I. Assorted Facts About Rivers

drive southward (except one)
lack relics
follow salt
exist in imagination and myth as well as in mud and mineral
hard to integrate into the mind because of continuity, edacity, deathlessness
when meeting another body, a river welcomes part of that body into its own
this perfect body is known as estuary

II. A Story with a River

One day during rowing practice, our coach yelled, “Hold water,” meaning place the oars vertically in the river to arrest forward motion. Our arms shook with effort as the boat kept drifting toward the bridge topped by police cars. A rope dangled over the edge. Suddenly a diver lifted his otter-slick head from the water and waved. The rope went taut. As we slid beneath the bridge, a body lifted from the river, twisting like a pupa and sprinkling us with water. Later we learned from the coach’s newspaper that the woman had been raped and, when she ran, chased to the bridge. We talked about ourselves — what we would do — and of the river, choppy on account of rain.

III. Relationship to Sky

If overcast, mid-sized waves.
If sunny, depends on the wind.
If light rain, smooth.
If after a hard rain, choppy
and coach kept us on land, doing jumping jacks
in the parking lot and a drill called
prisoner runs. As we jogged past the bridge,
how many of us wondered what the river held?
How many graves does the river make? How many
dream of escape along a river? As our feet bit the gravel
at the edge of the bridge’s shadow, did we ask
was it a jump or a push?

IV. On Mass and Persistence

How does one measure the mass of a river,
mass meaning whether or not you can gather
something in your arms.

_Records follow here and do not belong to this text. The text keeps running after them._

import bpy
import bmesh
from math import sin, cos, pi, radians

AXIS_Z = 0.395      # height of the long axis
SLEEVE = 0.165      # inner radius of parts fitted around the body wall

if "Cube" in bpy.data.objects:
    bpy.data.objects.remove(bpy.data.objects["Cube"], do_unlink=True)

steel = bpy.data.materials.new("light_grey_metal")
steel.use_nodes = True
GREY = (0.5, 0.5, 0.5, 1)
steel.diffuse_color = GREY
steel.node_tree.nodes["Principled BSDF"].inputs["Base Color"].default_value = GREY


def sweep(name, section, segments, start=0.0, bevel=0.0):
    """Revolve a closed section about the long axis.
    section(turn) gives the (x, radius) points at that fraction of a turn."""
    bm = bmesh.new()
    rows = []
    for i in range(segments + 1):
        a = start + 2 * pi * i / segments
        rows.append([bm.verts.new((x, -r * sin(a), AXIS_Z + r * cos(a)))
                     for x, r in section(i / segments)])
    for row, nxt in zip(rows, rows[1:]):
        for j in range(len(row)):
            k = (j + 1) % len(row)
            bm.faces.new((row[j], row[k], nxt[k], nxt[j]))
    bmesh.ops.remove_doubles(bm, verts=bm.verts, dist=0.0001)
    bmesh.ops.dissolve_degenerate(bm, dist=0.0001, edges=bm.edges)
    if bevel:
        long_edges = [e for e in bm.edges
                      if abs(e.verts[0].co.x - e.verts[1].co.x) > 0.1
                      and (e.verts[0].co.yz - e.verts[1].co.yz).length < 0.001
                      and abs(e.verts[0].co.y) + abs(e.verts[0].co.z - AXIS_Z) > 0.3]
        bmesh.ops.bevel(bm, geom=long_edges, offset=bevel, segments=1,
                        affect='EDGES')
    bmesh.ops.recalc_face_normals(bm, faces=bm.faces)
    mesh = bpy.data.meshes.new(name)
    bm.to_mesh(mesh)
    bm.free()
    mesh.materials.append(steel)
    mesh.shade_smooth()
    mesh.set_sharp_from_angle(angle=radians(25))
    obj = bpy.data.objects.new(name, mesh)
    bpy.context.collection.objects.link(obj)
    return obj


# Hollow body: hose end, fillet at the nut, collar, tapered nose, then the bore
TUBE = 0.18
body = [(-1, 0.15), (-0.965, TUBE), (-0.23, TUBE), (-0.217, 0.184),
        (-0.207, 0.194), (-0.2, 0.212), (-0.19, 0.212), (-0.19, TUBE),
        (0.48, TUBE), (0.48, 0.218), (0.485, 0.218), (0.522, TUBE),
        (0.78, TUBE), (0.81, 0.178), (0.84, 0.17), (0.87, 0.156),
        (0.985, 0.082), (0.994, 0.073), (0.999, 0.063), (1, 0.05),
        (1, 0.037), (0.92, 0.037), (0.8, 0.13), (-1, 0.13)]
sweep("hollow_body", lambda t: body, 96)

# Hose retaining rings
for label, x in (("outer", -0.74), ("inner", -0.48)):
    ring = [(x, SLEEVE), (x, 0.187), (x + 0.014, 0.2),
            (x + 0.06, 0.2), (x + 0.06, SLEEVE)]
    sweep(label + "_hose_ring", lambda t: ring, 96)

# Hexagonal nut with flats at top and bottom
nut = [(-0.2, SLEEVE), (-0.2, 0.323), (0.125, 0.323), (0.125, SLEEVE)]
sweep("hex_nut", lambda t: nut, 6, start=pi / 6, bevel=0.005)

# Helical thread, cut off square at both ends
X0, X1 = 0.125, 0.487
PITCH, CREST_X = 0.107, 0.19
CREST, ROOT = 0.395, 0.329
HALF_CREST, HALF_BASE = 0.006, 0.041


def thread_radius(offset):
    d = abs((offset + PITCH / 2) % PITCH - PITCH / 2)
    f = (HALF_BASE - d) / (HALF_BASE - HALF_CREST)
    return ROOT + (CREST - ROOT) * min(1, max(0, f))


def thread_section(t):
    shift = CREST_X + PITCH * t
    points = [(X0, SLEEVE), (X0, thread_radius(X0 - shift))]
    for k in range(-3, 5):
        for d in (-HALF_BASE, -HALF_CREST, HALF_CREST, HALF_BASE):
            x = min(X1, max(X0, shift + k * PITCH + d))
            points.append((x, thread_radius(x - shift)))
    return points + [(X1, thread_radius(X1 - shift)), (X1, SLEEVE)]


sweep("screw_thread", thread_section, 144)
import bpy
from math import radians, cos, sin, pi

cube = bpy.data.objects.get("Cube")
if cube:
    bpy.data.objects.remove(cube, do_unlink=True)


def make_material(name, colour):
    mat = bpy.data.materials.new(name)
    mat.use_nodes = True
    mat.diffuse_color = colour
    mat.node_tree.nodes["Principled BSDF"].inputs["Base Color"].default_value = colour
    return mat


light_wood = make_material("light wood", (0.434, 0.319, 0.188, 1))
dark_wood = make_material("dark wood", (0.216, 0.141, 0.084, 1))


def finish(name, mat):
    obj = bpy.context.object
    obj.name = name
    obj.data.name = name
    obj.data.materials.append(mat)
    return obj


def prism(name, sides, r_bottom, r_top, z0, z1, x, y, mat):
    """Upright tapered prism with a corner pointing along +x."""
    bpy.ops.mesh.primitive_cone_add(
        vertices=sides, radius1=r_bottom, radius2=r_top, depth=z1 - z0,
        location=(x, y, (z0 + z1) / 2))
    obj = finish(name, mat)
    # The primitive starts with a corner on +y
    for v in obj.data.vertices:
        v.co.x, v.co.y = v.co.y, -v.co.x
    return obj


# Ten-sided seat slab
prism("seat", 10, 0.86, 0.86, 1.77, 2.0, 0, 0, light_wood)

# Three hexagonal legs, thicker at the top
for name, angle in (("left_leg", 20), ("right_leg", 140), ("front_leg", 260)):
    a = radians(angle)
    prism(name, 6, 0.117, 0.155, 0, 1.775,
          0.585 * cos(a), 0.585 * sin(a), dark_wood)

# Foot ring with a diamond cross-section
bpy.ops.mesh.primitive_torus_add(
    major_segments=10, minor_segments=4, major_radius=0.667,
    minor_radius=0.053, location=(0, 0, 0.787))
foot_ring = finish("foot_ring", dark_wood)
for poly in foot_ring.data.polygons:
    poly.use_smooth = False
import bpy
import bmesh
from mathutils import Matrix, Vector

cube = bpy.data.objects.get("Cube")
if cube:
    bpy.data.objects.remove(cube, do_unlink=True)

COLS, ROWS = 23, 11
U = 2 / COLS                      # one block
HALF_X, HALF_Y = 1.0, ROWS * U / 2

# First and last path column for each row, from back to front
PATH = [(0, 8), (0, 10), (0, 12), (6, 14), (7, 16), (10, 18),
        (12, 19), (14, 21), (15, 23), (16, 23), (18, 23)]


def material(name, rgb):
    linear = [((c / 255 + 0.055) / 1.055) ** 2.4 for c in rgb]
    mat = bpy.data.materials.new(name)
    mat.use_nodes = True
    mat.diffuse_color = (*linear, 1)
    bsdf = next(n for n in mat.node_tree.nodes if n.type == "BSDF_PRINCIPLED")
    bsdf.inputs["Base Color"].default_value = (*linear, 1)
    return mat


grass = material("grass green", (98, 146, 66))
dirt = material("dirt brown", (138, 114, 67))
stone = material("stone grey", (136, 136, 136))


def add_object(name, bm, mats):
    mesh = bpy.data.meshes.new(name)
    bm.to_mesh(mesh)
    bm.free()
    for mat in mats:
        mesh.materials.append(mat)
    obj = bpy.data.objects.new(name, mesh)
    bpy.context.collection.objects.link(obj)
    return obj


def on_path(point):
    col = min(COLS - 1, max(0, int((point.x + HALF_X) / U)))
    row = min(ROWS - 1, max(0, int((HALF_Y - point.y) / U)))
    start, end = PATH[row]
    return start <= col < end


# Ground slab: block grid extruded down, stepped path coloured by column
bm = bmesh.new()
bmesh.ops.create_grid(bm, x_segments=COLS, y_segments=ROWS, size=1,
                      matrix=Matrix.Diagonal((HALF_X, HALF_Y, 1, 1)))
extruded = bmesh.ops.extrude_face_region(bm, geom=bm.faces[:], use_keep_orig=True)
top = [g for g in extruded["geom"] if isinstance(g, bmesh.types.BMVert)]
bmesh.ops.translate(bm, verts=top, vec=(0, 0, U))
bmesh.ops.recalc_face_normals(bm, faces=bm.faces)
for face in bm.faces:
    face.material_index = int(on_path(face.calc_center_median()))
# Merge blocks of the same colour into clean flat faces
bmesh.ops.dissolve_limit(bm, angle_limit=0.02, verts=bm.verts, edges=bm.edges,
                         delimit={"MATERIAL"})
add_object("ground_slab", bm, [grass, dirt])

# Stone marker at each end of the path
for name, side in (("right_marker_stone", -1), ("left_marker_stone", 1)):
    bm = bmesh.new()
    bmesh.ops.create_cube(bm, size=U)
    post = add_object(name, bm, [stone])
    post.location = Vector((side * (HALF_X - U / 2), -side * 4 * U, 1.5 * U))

In that sense,
the river’s mass is both yes and no, if —
as one girl imagines — the woman stretched
her arms out as though greeting a loved one.

She is afraid she will see herself
dangling from that rope. Impossible, she thinks,
I never ran. How did the woman know to run or rather how
did she will herself to move, to kick and fight? Or how
did I not? The girl needs another question, one that will make
a new river, one that will make estuary, a question
I don’t yet have the words for. Instead I will tell you
how 13 horses once stood on the banks of the Bukhtarma crowned
in ibex horns and ornamented with masks of cats and griffins,
all smelted from gold so when the sun rises they shine like
mythical creatures scattering sparks into the dawn-slicked water
where they will be slaughtered, buried with their master, and revealed
millennia later by archeologists puzzling over these adornments and
I will tell you archeologists bore into their bones to study the marrow
so I can run
without seeing the river, or the body lifting, or the men sliding me onto
the gurney, the gurney wheeling away.

Elizabeth Hoover’s poetry has appeared in Epoch, Crab Orchard Review, The Los Angeles Review, and elsewhere. She recently received the Difficult Fruit Poetry Prize from IthacaLit. Her creative nonfiction has been published in Lunch Ticket and StoryQuarterly, as the winner of their 2015 essay prize. She lives in Pittsburgh.

The Poetry Section is edited by Mark Bibbins.